Kari Niedfeldt-Thomas is a Girl Scout alumna and 2013 Women of Distinction honoree. She’s the manager of the Mosaic Company Foundation, where her role is to coordinate the global giving program and build global NGO partnerships. She has been a leader in the nonprofit sector for over 18 years and loves working with organizations to identify opportunities in the areas of global food and water security.
What is your favorite memory from Girl Scouts?
I have many favorite memories of Girl Scouts. I joined Girl Scouts in 1974 as a first grader at Harry Spence Elementary School in Lacrosse, WI. I attended the weeklong camping opportunities and went swimming and hiking. I also enjoyed participating in day activities at Goose Island Camp. I eventually became a counselor, and at the same time a leader in my high school.

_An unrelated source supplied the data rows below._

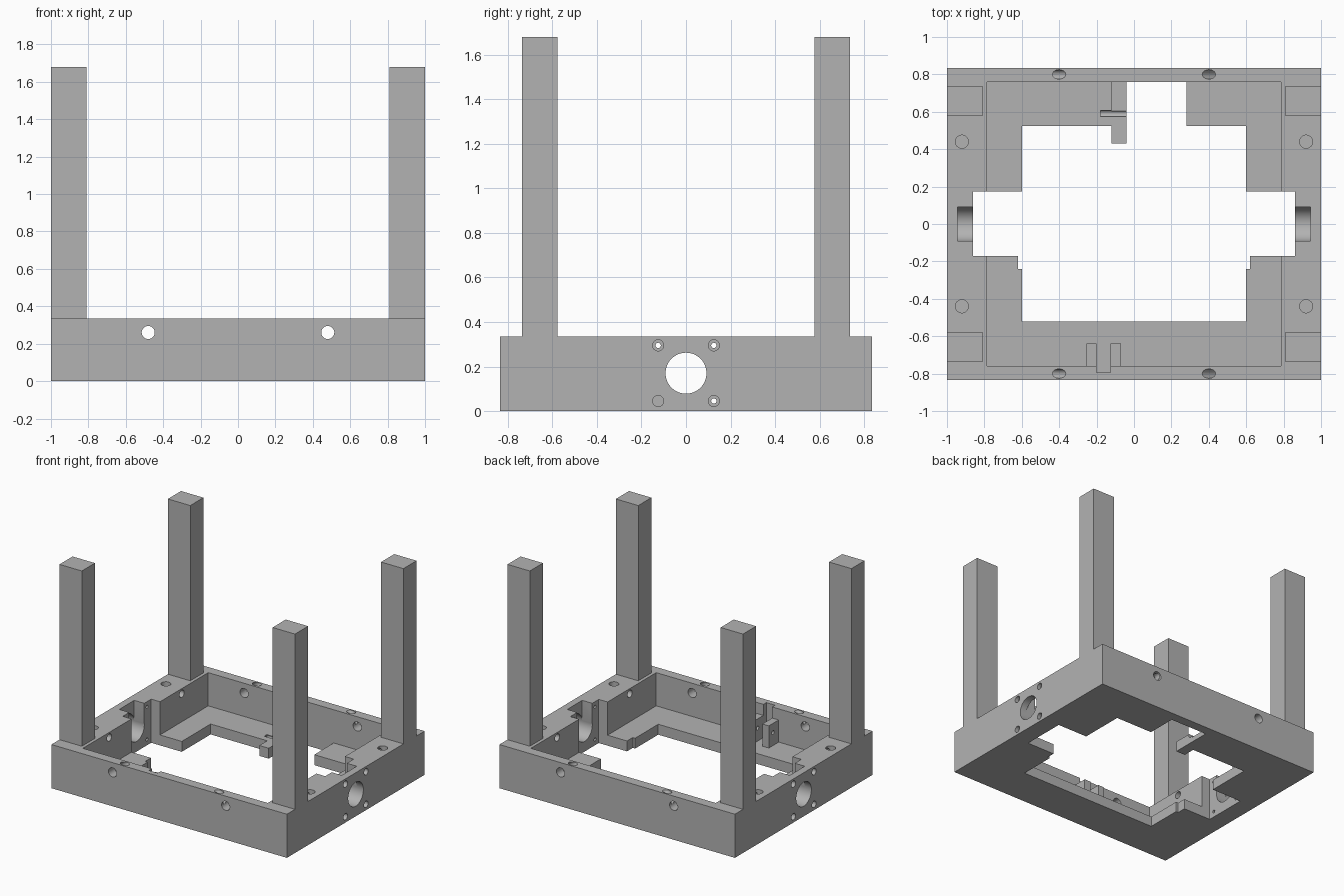
import bpy
import math
from mathutils import Vector

if "Cube" in bpy.data.objects:
    bpy.data.objects.remove(bpy.data.objects["Cube"], do_unlink=True)

grey = bpy.data.materials.new("plain_grey")
grey.use_nodes = True
grey.diffuse_color = (0.45, 0.45, 0.45, 1)
grey.node_tree.nodes["Principled BSDF"].inputs["Base Color"].default_value = grey.diffuse_color

TOP, FLOOR, AXLE = 0.335, 0.08, 0.17


def box(name, x, y, z):
    """Box spanning the given (low, high) ranges."""
    bpy.ops.mesh.primitive_cube_add(size=1)
    ob = bpy.context.object
    ob.name = name
    for v in ob.data.vertices:
        v.co = [r[0] if c < 0 else r[1] for c, r in zip(v.co, (x, y, z))]
    ob.data.materials.append(grey)
    return ob


def rod(start, end, radius, sides=32):
    """Cylinder between two points, used as a drill."""
    a, b = Vector(start), Vector(end)
    bpy.ops.mesh.primitive_cylinder_add(vertices=sides, radius=radius, depth=(b - a).length,
                                        location=(a + b) / 2)
    ob = bpy.context.object
    ob.name = "drill"
    ob.rotation_euler = (b - a).to_track_quat('Z', 'Y').to_euler()
    ob.data.materials.append(grey)
    return ob


def cut(target, cutter):
    """Subtract the cutter and remove it."""
    cutter.hide_render = True
    mod = target.modifiers.new("cut", 'BOOLEAN')
    mod.operation, mod.solver, mod.object = 'DIFFERENCE', 'EXACT', cutter
    bpy.context.view_layer.update()
    bpy.ops.object.select_all(action='DESELECT')
    bpy.context.view_layer.objects.active = target
    target.select_set(True)
    bpy.ops.object.modifier_apply(modifier=mod.name)
    bpy.data.objects.remove(cutter, do_unlink=True)


def mirrored(low, high, side):
    return tuple(sorted((low * side, high * side)))


# Tray with its cavity and stepped floor opening
through = (-0.2, 0.6)
frame = box("base_frame", (-1, 1), (-0.835, 0.835), (0, TOP))
for x, y, z in [
    ((-0.785, 0.785), (-0.76, 0.76), (FLOOR, 0.6)),
    ((-0.6, 0.6), (-0.52, 0.525), through),
    ((-0.62, 0.62), (-0.24, 0.1), through),
    ((-0.86, 0.86), (-0.17, 0.175), through),
    ((-0.04, 0.28), (0.4, 0.76), through),
    ((-0.12, 0), (0.605, 0.76), (0.04, 0.6)),
    ((-0.2, -0.125), (-0.795, -0.7), (FLOOR, 0.6)),
]:
    cut(frame, box("cutter", x, y, z))

# Leave a narrow tab beside the back opening
for x in ((-0.12, -0.04),):
    tab = box("floor_tab", x, (0.43, 0.605), (0, FLOOR))
    cut(tab, rod((-0.2, 0.59, 0.068), (0.1, 0.59, 0.068), 0.02))
cut(frame, box("cutter", (-0.12, 0), (0.5, 0.605), through))
cut(frame, rod((-0.18, 0.59, 0.068), (0, 0.59, 0.068), 0.02))

for s in (-1, 1):
    # Shaft bore, open to the top behind a thin outer skin
    cut(frame, rod((s * 0.8, 0, AXLE), (s * 1.1, 0, AXLE), 0.092, 64))
    cut(frame, box("cutter", mirrored(0.8, 0.945, s), (-0.091, 0.091), (AXLE, 0.6)))
    for t in (-1, 1):
        # Counterbored screw holes around the bore
        for z in (0.045, 0.295):
            y = t * 0.125
            cut(frame, rod((s * 0.8, y, z), (s * 1.1, y, z), 0.012, 16))
            cut(frame, rod((s * 0.97, y, z), (s * 1.1, y, z), 0.025, 24))
        # Cable holes: top entry meeting an inner side exit
        y = t * 0.44
        cut(frame, rod((s * 0.92, y, 0.265), (s * 0.92, y, 0.5), 0.035))
        cut(frame, rod((s * 0.7, y, 0.295), (s * 0.92, y, 0.295), 0.028))
        # Wall holes with slanted entries from the rim
        cut(frame, rod((s * 0.48, t * 0.7, 0.26), (s * 0.48, t * 0.9, 0.26), 0.035))
        cut(frame, rod((s * 0.475, t * 0.8, 0.26), (s * 0.3, t * 0.8, 0.435), 0.025))

# Pivot lugs on the front ledge
lugs = []
for side, x in (("right", (-0.255, -0.2)), ("left", (-0.125, -0.07))):
    lug = box("pivot_lug_" + side, x, (-0.76, -0.64), (FLOOR, 0.25))
    cut(lug, rod((-0.4, -0.69, 0.18), (0, -0.69, 0.18), 0.015, 16))
    lugs.append(lug)

# Corner posts
for s, side in ((-1, "right"), (1, "left")):
    for t, end in ((-1, "front"), (1, "back")):
        box(f"{end}_{side}_post", mirrored(0.81, 1, s), mirrored(0.578, 0.737, t), (TOP, 1.68))

# Smooth only the bores
for ob in [frame, tab] + lugs:
    bpy.ops.object.select_all(action='DESELECT')
    bpy.context.view_layer.objects.active = ob
    ob.select_set(True)
    bpy.ops.object.shade_smooth_by_angle(angle=math.radians(30))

I also earned my Silver Award and Gold Award by taking on global food security and hunger issues. Our troop mobilized in the community to work on a number of projects relating to these topics. I think it’s interesting that my Gold Award Project was on global hunger and now I work on food security issues in my job. It has been a theme that has followed me throughout my career.

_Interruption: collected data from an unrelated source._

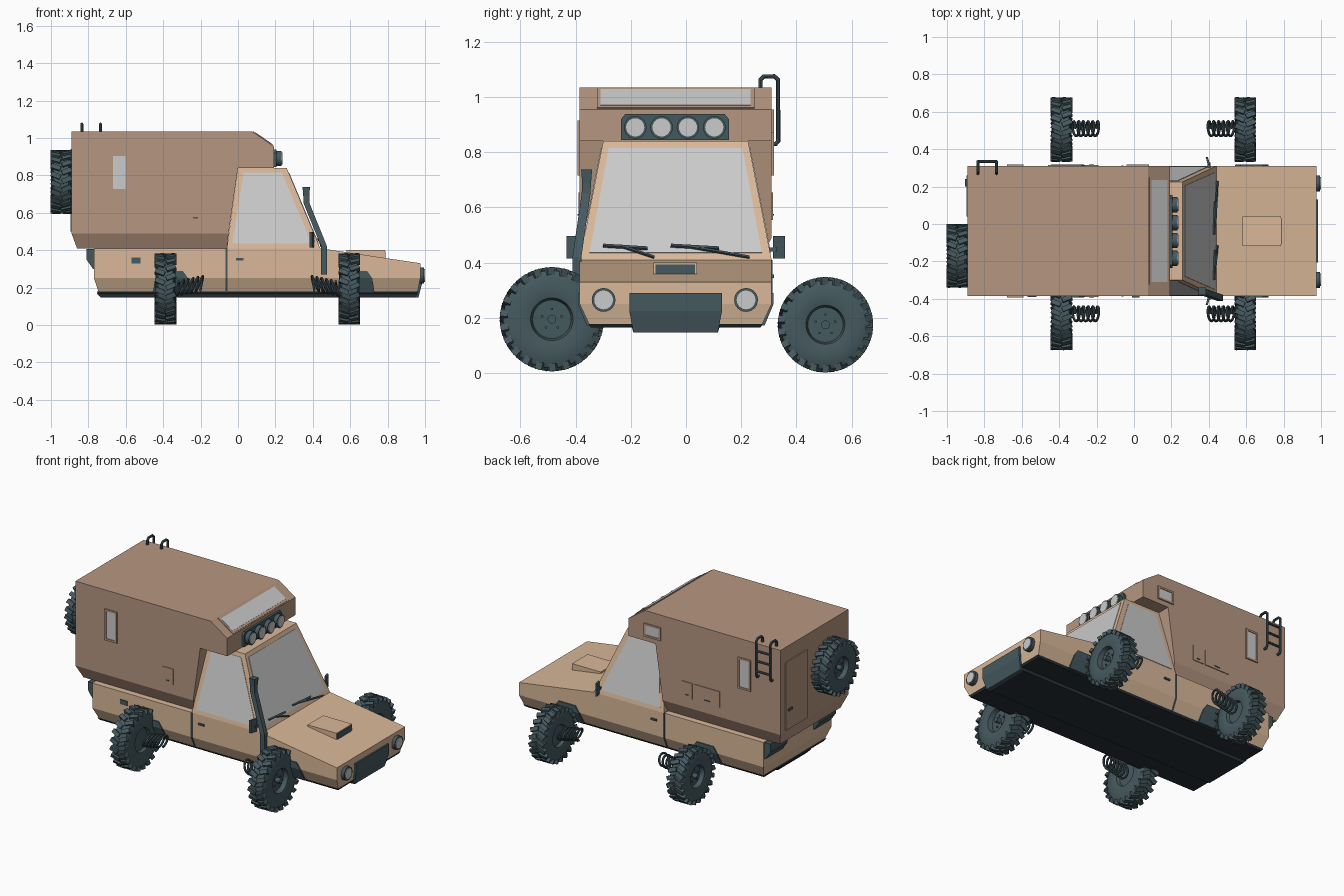
import bpy, bmesh
from math import sin, cos, pi, radians
from mathutils import Vector, Matrix

if "Cube" in bpy.data.objects:
    bpy.data.objects.remove(bpy.data.objects["Cube"])

def material(name, rgb):
    m = bpy.data.materials.new(name)
    m.diffuse_color = (*rgb, 1)
    m.use_nodes = True
    m.node_tree.nodes["Principled BSDF"].inputs["Base Color"].default_value = m.diffuse_color
    return m

TAN = material("tan_paint", (.70, .48, .32))
BROWN = material("brown_shell", (.47, .31, .22))
DARK = material("dark_rubber", (.06, .10, .115))
BLACK = material("underbody", (.02, .03, .035))
GLASS = material("glass", (.52, .52, .52))
C, W = -.0375, .3475          # body centre line and half width in y

def finish(name, bm, mat, smooth=False):
    bmesh.ops.recalc_face_normals(bm, faces=bm.faces)
    me = bpy.data.meshes.new(name)
    bm.to_mesh(me)
    bm.free()
    me.materials.append(mat)
    o = bpy.data.objects.new(name, me)
    bpy.context.collection.objects.link(o)
    if smooth:
        bpy.ops.object.select_all(action='DESELECT')
        o.select_set(True)
        bpy.context.view_layer.objects.active = o
        bpy.ops.object.shade_smooth_by_angle(angle=radians(35))
    return o

def hull(name, pts, mat):
    bm = bmesh.new()
    for p in pts:
        bm.verts.new(p)
    r = bmesh.ops.convex_hull(bm, input=bm.verts[:])
    bmesh.ops.delete(bm, geom=[v for v in bm.verts if not v.link_faces], context='VERTS')
    bmesh.ops.dissolve_limit(bm, angle_limit=.01, verts=bm.verts[:], edges=bm.edges[:])
    return finish(name, bm, mat)

def box(name, x, y, z, mat):
    return hull(name, [(a, b, c) for a in x for b in y for c in z], mat)

def panel(name, pts, normal, t, mat):
    n = Vector(normal).normalized() * t
    return hull(name, [Vector(p) + k * n for p in pts for k in (-1, 1)], mat)

def sym(sections):
    return [(x, C + s * w, z) for x, z, w in sections for s in (-1, 1)]

def cyl(name, loc, r, depth, mat, seg=24):
    bm = bmesh.new()
    bmesh.ops.create_cone(bm, cap_ends=True, segments=seg, radius1=r, radius2=r, depth=depth,
                          matrix=Matrix.Translation(loc) @ Matrix.Rotation(pi / 2, 4, 'Y'))
    return finish(name, bm, mat, True)

def tube(name, pts, r, mat, res=2):
    cu = bpy.data.curves.new(name, 'CURVE')
    cu.dimensions = '3D'
    cu.bevel_depth, cu.bevel_resolution, cu.use_fill_caps = r, res, True
    sp = cu.splines.new('POLY')
    sp.points.add(len(pts) - 1)
    for p, q in zip(sp.points, pts):
        p.co = (*q, 1)
    tmp = bpy.data.objects.new(name + "_path", cu)
    bpy.context.collection.objects.link(tmp)
    me = bpy.data.meshes.new_from_object(tmp.evaluated_get(bpy.context.evaluated_depsgraph_get()))
    bpy.data.objects.remove(tmp)
    bm = bmesh.new()
    bm.from_mesh(me)
    return finish(name, bm, mat, True)

# lower body, underbelly, skid plate
hull("lower_body", sym([(-.77, .41, W), (.44, .41, W), (.975, .33, W), (-.77, .25, W),
                        (.975, .25, W), (-.745, .175, W - .035), (.96, .175, W - .035)]), TAN)
hull("underbelly", sym([(-.755, .178, W - .032), (.965, .178, W - .032),
                        (-.745, .165, W - .04), (.955, .165, W - .04)]), BLACK)
hull("skid_plate", sym([(-.755, .17, .16), (.965, .17, .16), (-.735, .147, .153), (.95, .147, .153)]), BLACK)
hull("front_bumper", sym([(.94, .29, .168), (.985, .29, .168), (.985, .225, .168),
                          (.94, .147, .153), (.965, .147, .153)]), DARK)
hull("door_seam", sym([(x, z, w) for x in (-.066, -.056)
                       for z, w in ((.41, W + .003), (.25, W + .003), (.174, W - .032))]), DARK)

# hood scoop
box("hood_scoop", (.58, .785), (-.118, .04), (.34, .4), TAN)
box("scoop_intake", (.78, .788), (-.11, .032), (.358, .393), DARK)

# cab with windscreen and side glass
hull("cab", sym([(-.06, .41, W), (.44, .41, W), (0, .84, W - .085), (.26, .84, W - .085)]), TAN)
def screen_x(z): return .44 - .419 * (z - .41)
def side_w(z): return W - .198 * (z - .41)
panel("windscreen", [(screen_x(z), C + s * w, z) for z, w in ((.435, .312), (.815, .242)) for s in (-1, 1)],
      (1, 0, .42), .003, GLASS)
for s in (-1, 1):
    panel("side_glass", [(x, C + s * side_w(z), z) for x, z in
                         ((-.03, .435), (.03, .815), (.235, .815), (.395, .435))], (0, s, .2), .003, GLASS)

# camper shell: extruded side profile plus a tapered skirt
bm = bmesh.new()
prof = [(-.89, .49), (-.89, 1.035), (.075, 1.035), (.192, .955), (.192, .84), (0, .84), (-.05, .49)]
f = bm.faces.new([bm.verts.new((x, C - W, z)) for x, z in prof])
e = bmesh.ops.extrude_face_region(bm, geom=[f])
bmesh.ops.translate(bm, vec=(0, 2 * W, 0), verts=[v for v in e['geom'] if isinstance(v, bmesh.types.BMVert)])
finish("camper_shell", bm, BROWN)
hull("camper_skirt", sym([(-.89, .49, W), (-.05, .49, W), (-.86, .408, W - .04), (-.06, .408, W - .04)]), BROWN)

# sloped front camper window
def slope(t, w): return [(.075 + .117 * t, C + s * w, 1.035 - .08 * t) for s in (-1, 1)]
panel("front_window_frame", slope(.04, .285) + slope(.96, .285), (.08, 0, .117), .004, BROWN)
panel("front_window_glass", slope(.14, .272) + slope(.86, .272), (.08, 0, .117), .006, GLASS)

# camper side windows and hatches
def side_panel(name, s, x, z, mat, t):
    y = C + s * W
    return box(name, x, (y - s * .005, y + s * t), z, mat)

def window(name, s, x0, x1, z0, z1):
    m = .012
    for nm, a, b in (("sill", (x0, x1), (z0, z0 + m)), ("head", (x0, x1), (z1 - m, z1)),
                     ("jamb", (x0, x0 + m), (z0, z1)), ("jamb", (x1 - m, x1), (z0, z1))):
        side_panel(name + "_" + nm, s, a, b, BROWN, .008)
    side_panel(name + "_glass", s, (x0 + m, x1 - m), (z0 + m, z1 - m), GLASS, .003)

for s in (-1, 1):
    window("side_window", s, -.68, -.59, .715, .915)
    side_panel("hatch", s, (-.265, -.19), (.555, .655), BROWN, .005)
    side_panel("hatch_latch", s, (-.24, -.215), (.57, .577), DARK, .008)
    side_panel("door_handle", s, (-.01, .03), (.345, .357), DARK, .008)
window("bunk_window", 1, -.04, .08, .87, .955)
side_panel("large_hatch", 1, (-.46, -.28), (.555, .655), BROWN, .005)
side_panel("large_hatch_latch", 1, (-.39, -.35), (.57, .577), DARK, .008)
side_panel("fuel_flap", -1, (-.57, -.52), (.33, .36), DARK, .004)

# rear door
box("rear_door", (-.896, -.88), (.04, .26), (.5, .94), BROWN)
box("rear_door_handle", (-.904, -.89), (.2, .24), (.62, .633), DARK)

# rear lamps, fender arches, mirrors, headlights
for s in (-1, 1):
    ya, yb = C + s * .335, C + s * .16
    hull("rear_lamp", [(x, y, z) for y in (ya, yb) for x, z in
                       ((-.76, .405), (-.81, .405), (-.81, .35), (-.775, .30), (-.76, .30))], DARK)
    for xc in (-.355, .63):
        hull("wheel_arch", [(xc + dx, C + s * w, z) for dx, z, ws in
                            ((-.1, .172, (.28, .322)), (.1, .172, (.28, .322)), (.088, .25, (.3, W + .007)),
                             (-.088, .25, (.3, W + .007)), (-.06, .29, (.3, W + .007)), (.06, .29, (.3, W + .007)))
                            for w in ws], DARK)
    yo = C + s * (W + .048)
    hull("mirror", [(x + k * .012, y, z) for k in (0, 1) for z in (.415, .497)
                    for x, y in ((.395, C + s * (W + .005)), (.383, yo))], DARK)
    box("mirror_arm", (.392, .41), (C + s * .33, C + s * (W + .02)), (.44, .455), DARK)
    yh = C - .003 + s * .258
    cyl("headlight_rim", (.98, yh, .265), .043, .03, DARK)
    cyl("headlight_lens", (.985, yh, .265), .034, .03, GLASS)

# roof light bar
hull("light_bar", [(x, y, z) for x in (.19, .206) for y, z in
                   ((-.235, .845), (.155, .845), (.155, .92), (.14, .938), (-.22, .938), (-.235, .92))], DARK)
for i in range(4):
    y = -.184 + .0955 * i
    cyl("spot_light", (.218, y, .89), .041, .03, DARK)
    cyl("spot_lens", (.222, y, .89), .033, .03, GLASS)

# wipers
for a, b, c, d in ((-.30, -.14, -.235, -.115), (-.055, .12, .0, .23)):
    tube("wiper_blade", [(screen_x(.465) + .012, a, .462), (screen_x(.452) + .012, b, .452)], .007, DARK, 0)
    tube("wiper_arm", [(screen_x(.46) + .016, c, .46), (screen_x(.42) + .01, d, .42)], .006, DARK, 0)

# snorkel
def ring(x, y, z, r=.016): return [(x + a * r, y + b * r, z) for a in (-1, 1) for b in (-1, 1)]
path = [(.46, -.395, .27), (.46, -.395, .42), (.367, -.362, .65), (.365, -.36, .69)]
for a, b in zip(path, path[1:]):
    hull("snorkel", ring(*a) + ring(*b), DARK)
hull("snorkel_head", ring(.365, -.36, .675, .015) + ring(.365, -.36, .738, .02), DARK)

# ladder
for x in (-.835, -.735):
    tube("ladder_rail", [(x, y, z) for y, z in ((.27, 1.03), (.27, 1.063), (.282, 1.075), (.32, 1.075),
                                               (.334, 1.062), (.334, .84), (.325, .83), (.305, .83))], .008, DARK)
for z in (.87, .935, 1.0):
    tube("ladder_rung", [(-.835, .334, z), (-.735, .334, z)], .007, DARK)

# wheels: lathed tyre, tread lugs, hub and bolts, axis along x
def wheel(name, x, y, z, R, out):
    bm = bmesh.new()
    prof = [(0, .02), (.37, .02), (.41, .048), (.55, .054), (.83, .05), (.94, .04), (.94, -.04),
            (.83, -.05), (.55, -.054), (.41, -.048), (.37, -.03), (0, -.03)]
    vs = [bm.verts.new((out * h, 0, r * R)) for r, h in prof]
    es = [bm.edges.new(p) for p in zip(vs, vs[1:])]
    bmesh.ops.spin(bm, geom=vs + es, cent=(0, 0, 0), axis=(1, 0, 0), angle=2 * pi, steps=44)
    bmesh.ops.remove_doubles(bm, verts=bm.verts, dist=1e-5)
    for s in (-1, 1):
        for i in range(22):
            m = (Matrix.Rotation(2 * pi * (i + .25 * s) / 22, 4, 'X') @ Matrix.Translation((s * .029, 0, .925 * R))
                 @ Matrix.Rotation(s * .4, 4, 'Z') @ Matrix.Diagonal((.053, .026, .15 * R, 1)))
            bmesh.ops.create_cube(bm, size=1, matrix=m)
    q = Matrix.Rotation(pi / 2, 4, 'Y')
    for r, d, n, k in ((.016, .06, 12, 0), (.005, .012, 6, 5)):
        for i in range(max(k, 1)):
            a, b = 2 * pi * i / 5, (.037 if k else 0)
            bmesh.ops.create_cone(bm, cap_ends=True, segments=n, radius1=r, radius2=r, depth=d,
                                  matrix=Matrix.Translation((out * .022, b * sin(a), b * cos(a))) @ q)
    o = finish(name, bm, DARK, True)
    o.location = (x, y, z)

# coil springs beside each wheel, leaning slightly upward
def spring(name, x, y, z, d):
    pts = []
    for i in range(111):
        t = i / 110
        a = 2 * pi * 5.5 * t
        pts.append((x + d * (.14 * t + .012 * cos(a)), y + .039 * sin(a), z + .03 * t + .039 * cos(a)))
    tube(name, pts, .007, DARK)

for y, z, R in ((-.486, .195, .188), (.505, .175, .172)):
    for x, out in ((-.388, -1), (.595, 1)):
        wheel("wheel", x, y, z, R, out)
        spring("coil_spring", x - out * .06, -.48 if y < 0 else .51, .195, -out)
wheel("spare_wheel", -.945, -.17, .765, .17, -1)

What is your biggest accomplishment?
One of my biggest professional accomplishments was leading the design and construction of the Paul and Sheila Wellstone Center for Community Building when I was working at Neighborhood House. It was a 93,000-square-foot community center with a $27.5 million project budget that was constructed to serve the multi-cultural community on the west side of St Paul. For this project, I had to bring together leaders from all over the community. It really enabled me to find a way to reach out from my comfort zone as a leader and be able to engage people in new ways.
What does it take to be a leader?
Being a leader means listening to others and taking the time to hear what is important to them. It means looking at what the opportunities are and mobilizing people around a central vision. That is not always simple to do.
For a girl who thinks she can change the world, what is your advice?
I would tell her that she should go for it. Absolutely she can change the world. There is nothing holding any girl back from being able to do whatever she wants to do and make whatever difference she wants to make. She just has to put her mind to it, and she has to be able to encourage others around her to help follow that vision.
Why do you think Girl Scouts should reconnect with one another?
Lifelong friendships are important. Everyone in my troop is different. We are not the exact same person. We have different career paths and have different family lives. There is a shared experience that we all had with one another in our troop though, and we can draw on that. We can continually be there for each other. We’ve been there for each other through celebrations of weddings and of new children, and we’ve been there for each other for losses of family members and divorces. It’s wonderful to have people in your life who knew you when you were young—they appreciated you for who you were and they are glad to have you as you are today as a part of their life.